As we begin to find spotted wing drosophila (SWD) in more and more locations, growers and homeowners are expressing interest in monitoring for adult flies. Our volunteer monitoring network uses simple, homemade traps that can be easily adapted for use by others. (Enlarge photos by clicking on them.)
Many of the trapping supplies can be either be purchased at the grocery store (the deli section will often let you have a few quart sized (32 oz) containers) or through online retailers. I either use a soldering iron or a 1/4 inch drill bit to punch 12 holes in each trap. I then string a hanger (nylon cord) through 2 opposite holes. Yellow sticky cards, forceps, and magnifiers can be purchased from several sources*; I order ours from Great Lakes IPM or BioQuip.

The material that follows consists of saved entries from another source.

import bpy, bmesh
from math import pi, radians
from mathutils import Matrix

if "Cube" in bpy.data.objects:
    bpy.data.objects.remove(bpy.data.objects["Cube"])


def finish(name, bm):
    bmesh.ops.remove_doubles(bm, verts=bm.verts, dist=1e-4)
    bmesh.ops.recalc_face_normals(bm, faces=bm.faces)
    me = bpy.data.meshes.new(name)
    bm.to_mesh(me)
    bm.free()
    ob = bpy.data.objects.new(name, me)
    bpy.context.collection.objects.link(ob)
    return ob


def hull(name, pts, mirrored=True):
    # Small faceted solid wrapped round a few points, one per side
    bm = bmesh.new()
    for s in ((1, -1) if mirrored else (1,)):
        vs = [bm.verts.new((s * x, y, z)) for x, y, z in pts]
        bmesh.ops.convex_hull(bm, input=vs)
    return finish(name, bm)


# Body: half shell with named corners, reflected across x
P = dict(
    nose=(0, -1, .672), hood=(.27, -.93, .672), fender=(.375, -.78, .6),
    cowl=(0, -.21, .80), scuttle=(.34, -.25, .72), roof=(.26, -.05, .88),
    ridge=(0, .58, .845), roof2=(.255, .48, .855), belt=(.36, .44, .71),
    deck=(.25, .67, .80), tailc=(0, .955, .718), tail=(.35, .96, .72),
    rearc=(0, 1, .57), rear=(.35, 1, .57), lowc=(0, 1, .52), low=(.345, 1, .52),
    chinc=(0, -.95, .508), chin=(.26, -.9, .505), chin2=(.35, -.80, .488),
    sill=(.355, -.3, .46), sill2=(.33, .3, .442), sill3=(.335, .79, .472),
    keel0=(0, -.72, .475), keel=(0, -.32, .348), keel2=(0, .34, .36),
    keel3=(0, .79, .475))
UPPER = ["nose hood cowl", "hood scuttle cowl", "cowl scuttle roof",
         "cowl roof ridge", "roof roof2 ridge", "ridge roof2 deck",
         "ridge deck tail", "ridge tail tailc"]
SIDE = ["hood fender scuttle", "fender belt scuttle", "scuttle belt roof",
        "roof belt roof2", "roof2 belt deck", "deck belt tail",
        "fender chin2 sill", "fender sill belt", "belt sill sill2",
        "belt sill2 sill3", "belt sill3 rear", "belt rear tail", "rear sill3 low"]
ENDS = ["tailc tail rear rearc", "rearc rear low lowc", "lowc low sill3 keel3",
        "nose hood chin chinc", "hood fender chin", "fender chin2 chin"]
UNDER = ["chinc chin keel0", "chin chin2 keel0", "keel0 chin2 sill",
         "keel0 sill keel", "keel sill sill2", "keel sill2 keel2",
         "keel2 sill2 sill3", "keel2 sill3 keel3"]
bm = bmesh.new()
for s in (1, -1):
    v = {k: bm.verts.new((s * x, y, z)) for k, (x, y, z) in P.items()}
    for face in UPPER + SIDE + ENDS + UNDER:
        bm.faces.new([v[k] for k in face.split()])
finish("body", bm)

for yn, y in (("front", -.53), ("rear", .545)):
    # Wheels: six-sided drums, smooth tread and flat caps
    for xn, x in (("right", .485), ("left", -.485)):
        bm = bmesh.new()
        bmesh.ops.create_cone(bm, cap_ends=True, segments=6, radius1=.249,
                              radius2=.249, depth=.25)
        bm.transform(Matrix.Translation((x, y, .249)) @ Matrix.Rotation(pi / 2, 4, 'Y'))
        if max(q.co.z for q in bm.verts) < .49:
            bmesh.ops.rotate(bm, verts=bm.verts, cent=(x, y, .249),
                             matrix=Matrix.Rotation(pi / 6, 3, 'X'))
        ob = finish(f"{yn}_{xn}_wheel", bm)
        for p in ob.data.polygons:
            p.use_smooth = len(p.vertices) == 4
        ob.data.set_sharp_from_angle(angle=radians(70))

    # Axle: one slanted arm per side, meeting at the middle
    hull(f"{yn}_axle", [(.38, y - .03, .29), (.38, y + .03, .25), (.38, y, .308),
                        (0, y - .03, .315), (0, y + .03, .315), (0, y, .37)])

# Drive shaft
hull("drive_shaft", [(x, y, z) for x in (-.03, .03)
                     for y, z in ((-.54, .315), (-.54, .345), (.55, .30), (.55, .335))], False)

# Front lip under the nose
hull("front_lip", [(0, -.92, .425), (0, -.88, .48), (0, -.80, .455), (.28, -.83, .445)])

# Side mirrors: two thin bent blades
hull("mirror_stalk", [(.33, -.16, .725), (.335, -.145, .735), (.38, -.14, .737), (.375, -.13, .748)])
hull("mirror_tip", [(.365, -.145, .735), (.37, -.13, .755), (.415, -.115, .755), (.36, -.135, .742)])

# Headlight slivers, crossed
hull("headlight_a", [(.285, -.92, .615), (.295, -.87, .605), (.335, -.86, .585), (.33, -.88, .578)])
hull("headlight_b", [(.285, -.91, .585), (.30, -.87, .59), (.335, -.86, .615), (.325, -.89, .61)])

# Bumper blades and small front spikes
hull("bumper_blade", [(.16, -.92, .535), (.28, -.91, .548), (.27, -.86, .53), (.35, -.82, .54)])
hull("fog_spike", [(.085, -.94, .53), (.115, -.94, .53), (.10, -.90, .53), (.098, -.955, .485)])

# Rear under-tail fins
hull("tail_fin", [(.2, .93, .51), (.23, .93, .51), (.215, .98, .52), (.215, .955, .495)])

Traps are baited with 1 to 2 inches of apple cider vinegar.
|Yellow sticky cards increase the attractiveness of the traps, but also make it more difficult to distinguish female flies from native Drosophila spp.|
Because yellow sticky cards improve trap attraction, we are using them at SWD volunteer monitoring network sites where we have not previously caught SWD. However, because the yellow sticky cards complicate SWD identification & trap processing, we stop using them once SWD is confirmed at a location.
Traps should be hung directly from plants (blueberries, caneberries, grapes, fruit trees, etc.) or placed in the fruit zone of low growing plants (strawberries) near fruit. SWD prefer shady areas with available moisture, so traps hung in these areas are most likely to catch flies.
|This trap was hung from the trellis wire near a heavily fruiting blackberry plant.|
Traps should be checked at least weekly. If using yellow sticky cards, they should be removed, wrapped in cellophane, and marked with the date and trap number.
|Sticky cards are only changed if suspected SWD are present or if they are no longer sticky.|
|A regular kitchen sieve (8 or 10 gage mesh) is small enough to prevent adult SWD from passing through.|
Using a 8 to 10 gage mesh sieve (a standard kitchen sieve or sink strainer works well), filter apple cider vinegar into a solid container.
|Be sure to line up the holes in the trap with the sieve to avoid spilling vinegar.|
After you have filtered the vinegar, return it to the trap and refill to 1 to 2 inches. You can reuse the apple cider vinegar but should completely change it at least every 4 weeks. Used apple cider vinegar should be discarded away from the field so as not to attract flies away from traps. We are currently studying how long apple cider vinegar and other lures are attractive to SWD, so recommendations on reusing lures may change.
|Replace traps after they have been refilled.|
|Rinse collected insects off the sieve in to the solid sample container and return them to the office or lab to process.|
|The collected insects should be compared to voucher specimens (right) or images of known SWD.|
While male SWD are readily distinguishable with little or no magnification, female SWD are more difficult to identify. Ideally, suspected female SWD (flies that are similar is size, shape, and color to voucher specimens) should be observed under 20x magnification. The key distinguishing characteristic for female SWD is their large, serrated ovipositor.
|The ovipositor of female SWD is large, serrated, and readily distinguished from native Drosophila spp.|
|Can you spot the male SWD?|
|Compare suspected SWD to known voucher specimens (available upon request from Hannah).|
If you suspect that you have captured SWD adults, check your identification with your cooperative extension agent, extension specialist, the NC Plant Disease & Insect Clinic, or other experts.
Because we are still learning about SWD biology in North America (and the southeast), our current management recommendations are conservative. I suggest the growers who capture SWD at their farm utilize pesticide treatments (either conventional or organic). See here for a list of management tools available for North Carolina small fruit growers and their likely efficacy against SWD. This list is only applicable to North Carolina growers. If you are outside NC, consult your local cooperative extension agent for registered management tools. You can find your local cooperative extension office here.
*Does not imply endorsement of named vendors over others.